→ **SUPPLIED RECORDS**
::::
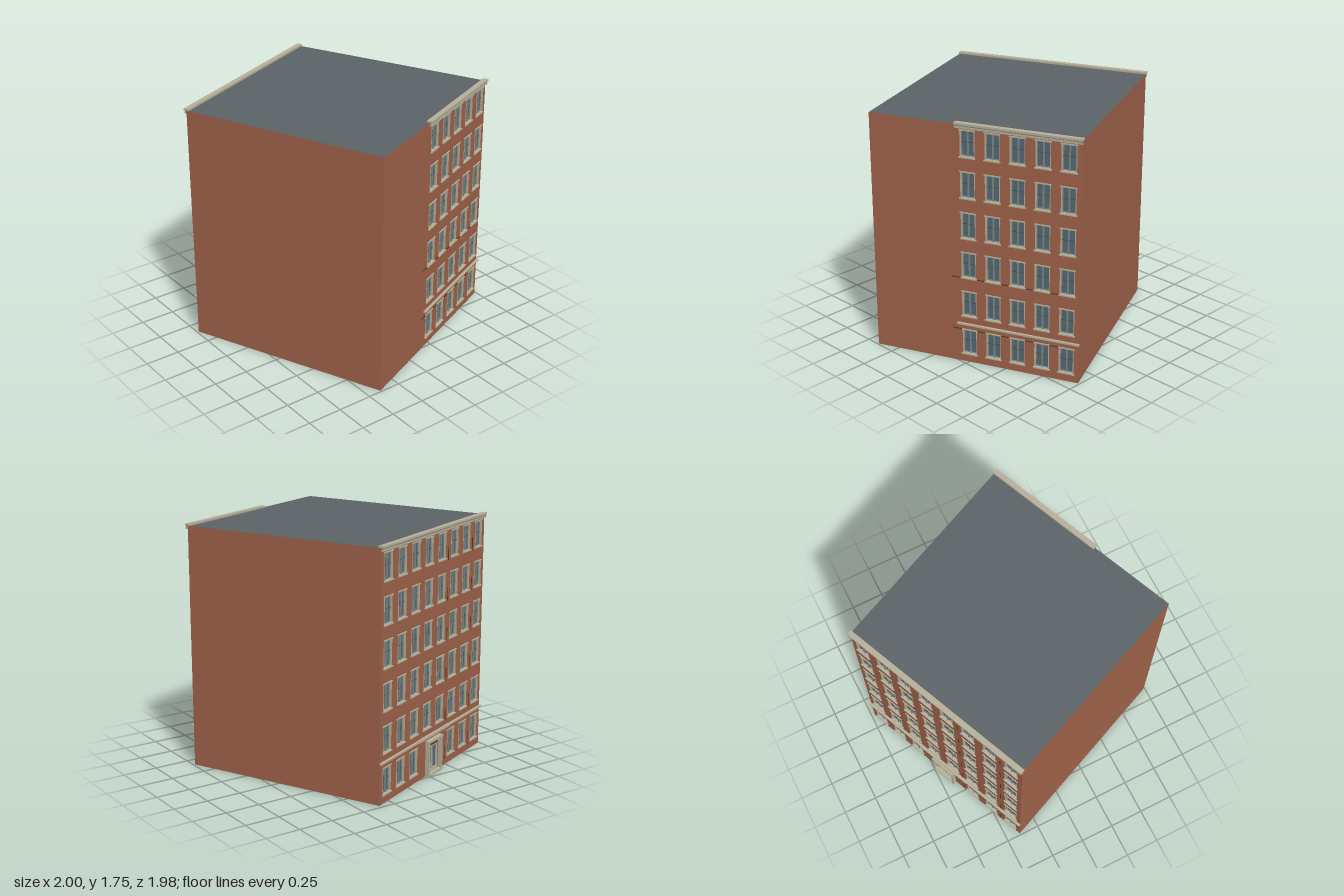
import * as THREE from 'three';

const HEIGHT = 1.74;
const mat = (color, side = THREE.FrontSide) => new THREE.MeshStandardMaterial({ color, side });
const brick = mat(0xa0634a, THREE.DoubleSide);
const darkBrick = mat(0x5c3527);
const roofGrey = mat(0x5c6468, THREE.DoubleSide);
const stone = mat(0xb8b09a);
const frameGrey = mat(0x7d8a85);
const barGrey = mat(0x45535a);
const glass = mat(0x566a74, THREE.DoubleSide);

// Ground corners [x, z]: front right, front left, back left, back right
const A = [-0.4, 0.99], B = [0.987, 0.405], C = [0.355, -0.975], D = [-0.988, -0.395];

const WIN_W = 0.104, WIN_H = 0.185, FIRST_Y = 0.155, STOREY = 0.291, DEPTH = 0.018;
const FLOORS = [0, 1, 2, 3, 4, 5].map((i) => FIRST_Y + i * STOREY);

function rect(Type, x0, y0, x1, y1) {
  const r = new Type();
  r.moveTo(x0, y0).lineTo(x1, y0).lineTo(x1, y1).lineTo(x0, y1).closePath();
  return r;
}

function box(parent, name, material, w, h, d, x, y, z) {
  const m = new THREE.Mesh(new THREE.BoxGeometry(w, h, d), material);
  m.name = name;
  m.position.set(x, y, z);
  parent.add(m);
  return m;
}

// Rectangular surround with an opening, from z = 0 forward by depth
function surround(w, h, t, depth) {
  const s = rect(THREE.Shape, -w / 2, -h / 2, w / 2, h / 2);
  s.holes.push(rect(THREE.Path, -w / 2 + t, -h / 2 + t, w / 2 - t, h / 2 - t));
  return new THREE.ExtrudeGeometry(s, { depth, bevelEnabled: false });
}

// One window: recessed glass, reveal, two sashes, sill and lintel
function makeWindow() {
  const g = new THREE.Group();
  g.name = 'window';
  const pane = new THREE.Mesh(new THREE.PlaneGeometry(WIN_W, WIN_H), glass);
  pane.name = 'glass';
  pane.position.z = -DEPTH;
  const reveal = new THREE.Mesh(surround(WIN_W + 0.002, WIN_H + 0.002, 0.005, DEPTH + 0.002), stone);
  reveal.name = 'reveal';
  reveal.position.z = -DEPTH;
  g.add(pane, reveal);
  const sashGeo = surround(WIN_W / 2 - 0.005, WIN_H - 0.01, 0.005, 0.006);
  for (const s of [-1, 1]) {
    const sash = new THREE.Mesh(sashGeo, frameGrey);
    sash.name = 'sash';
    sash.position.set(s * (WIN_W / 4 - 0.0025), 0, -DEPTH);
    g.add(sash);
  }
  box(g, 'transom', barGrey, WIN_W - 0.012, 0.005, 0.008, 0, 0.01, -DEPTH + 0.003);
  box(g, 'mullion', frameGrey, 0.008, WIN_H - 0.01, 0.012, 0, 0, -DEPTH + 0.006);
  box(g, 'sill', stone, WIN_W + 0.016, 0.009, 0.014, 0, -WIN_H / 2 - 0.002, 0.003);
  box(g, 'lintel', stone, WIN_W + 0.012, 0.008, 0.009, 0, WIN_H / 2 + 0.002, 0.002);
  return g;
}

// Wall from corner p to corner q, local x along it and local z outward
function makeWall(name, p, q, columns = [], skip = () => false, door = null) {
  const g = new THREE.Group();
  g.name = name;
  const dx = q[0] - p[0], dz = q[1] - p[1], length = Math.hypot(dx, dz);
  g.position.set(p[0], 0, p[1]);
  g.rotation.y = Math.atan2(-dz, dx);
  const shape = rect(THREE.Shape, 0, 0, length, HEIGHT);
  const win = makeWindow();
  FLOORS.forEach((y, row) => columns.forEach((x, col) => {
    if (skip(row, col)) return;
    shape.holes.push(rect(THREE.Path, x - WIN_W / 2, y - WIN_H / 2, x + WIN_W / 2, y + WIN_H / 2));
    const w = win.clone();
    w.position.set(x, y, 0);
    g.add(w);
  }));
  if (door) shape.holes.push(rect(THREE.Path, door.x - door.w / 2, 0.015, door.x + door.w / 2, door.h));
  const wall = new THREE.Mesh(new THREE.ShapeGeometry(shape), brick);
  wall.name = 'brickwork';
  g.add(wall);
  g.userData.length = length;
  return g;
}

// Stepped cornice at the roof and a belt course above the ground floor
function addTrim(wall, x0, x1) {
  const w = x1 - x0, mid = (x0 + x1) / 2;
  box(wall, 'corniceTop', stone, w, 0.014, 0.038, mid, 1.747, 0);
  box(wall, 'corniceMiddle', frameGrey, w - 0.008, 0.01, 0.012, mid, 1.735, 0.006);
  box(wall, 'corniceLower', stone, w - 0.004, 0.012, 0.016, mid, 1.724, 0.008);
  box(wall, 'beltCourse', stone, w, 0.012, 0.018, mid, 0.294, 0.009);
}

// Entrance: portal of posts and head, double glazed door, step
function addEntrance(wall, door) {
  const g = new THREE.Group();
  g.name = 'entrance';
  g.position.x = door.x;
  const half = 0.1;
  for (const s of [-1, 1]) {
    box(g, 'portalPost', stone, 0.014, 0.25, 0.03, s * (half - 0.007), 0.125, 0.015);
    box(g, 'doorLeafGlass', glass, 0.062, 0.16, 0.006, s * 0.036, 0.115, -0.012);
    const leaf = new THREE.Mesh(surround(0.07, 0.18, 0.007, 0.012), stone);
    leaf.name = 'doorLeafFrame';
    leaf.position.set(s * 0.036, 0.115, -0.012);
    g.add(leaf);
  }
  box(g, 'portalHead', stone, half * 2, 0.016, 0.034, 0, 0.255, 0.017);
  box(g, 'doorHead', darkBrick, door.w, 0.02, 0.012, 0, door.h - 0.008, -0.005);
  box(g, 'doorStep', stone, half * 2, 0.014, 0.03, 0, 0.007, 0.015);
  box(g, 'entranceBand', stone, 0.45, 0.016, 0.022, 0, 0.294, 0.011);
  wall.add(g);
}

export function createModel() {
  const model = new THREE.Group();
  model.name = 'brickBuilding';

  // Front: five window columns towards one end
  const front = makeWall('frontWall', A, B, [0, 1, 2, 3, 4].map((i) => 0.712 + i * 0.1765));
  addTrim(front, 0.625, front.userData.length + 0.006);
  for (const y of [0.25, 0.642]) {
    for (let i = 0; i < 5; i++) {
      box(front, 'brickLedge', darkBrick, 0.07, 0.006, 0.006, 0.624 + i * 0.1765, y, 0.002);
    }
  }

  // Back: eight window columns with a central entrance
  const backLength = Math.hypot(D[0] - C[0], D[1] - C[1]);
  const pitch = backLength / 8;
  const door = { x: backLength / 2, w: 0.155, h: 0.225 };
  const back = makeWall('backWall', C, D, [...Array(8).keys()].map((i) => (i + 0.5) * pitch),
    (row, col) => row === 0 && (col === 3 || col === 4), door);
  addTrim(back, -0.006, backLength + 0.004);
  addEntrance(back, door);
  for (const col of [5, 7]) {
    for (const y of FLOORS) {
      box(back, 'wallJoint', darkBrick, 0.006, 0.1, 0.004, col * pitch, y - 0.06, 0.001);
    }
  }

  // Plain side walls
  model.add(front, back, makeWall('leftWall', B, C), makeWall('rightWall', D, A));

  // Flat roof
  const outline = new THREE.Shape([A, B, C, D].map(([x, z]) => new THREE.Vector2(x, -z)));
  const roof = new THREE.Mesh(new THREE.ShapeGeometry(outline), roofGrey);
  roof.name = 'roof';
  roof.rotation.x = -Math.PI / 2;
  roof.position.y = HEIGHT;
  model.add(roof);
  return model;
}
::::
→ **DESCRIPTION OF THE TASK**
The answer must be a single number: the count of lines in the entries that include "position".

→ **EXPECTED ANSWER**
9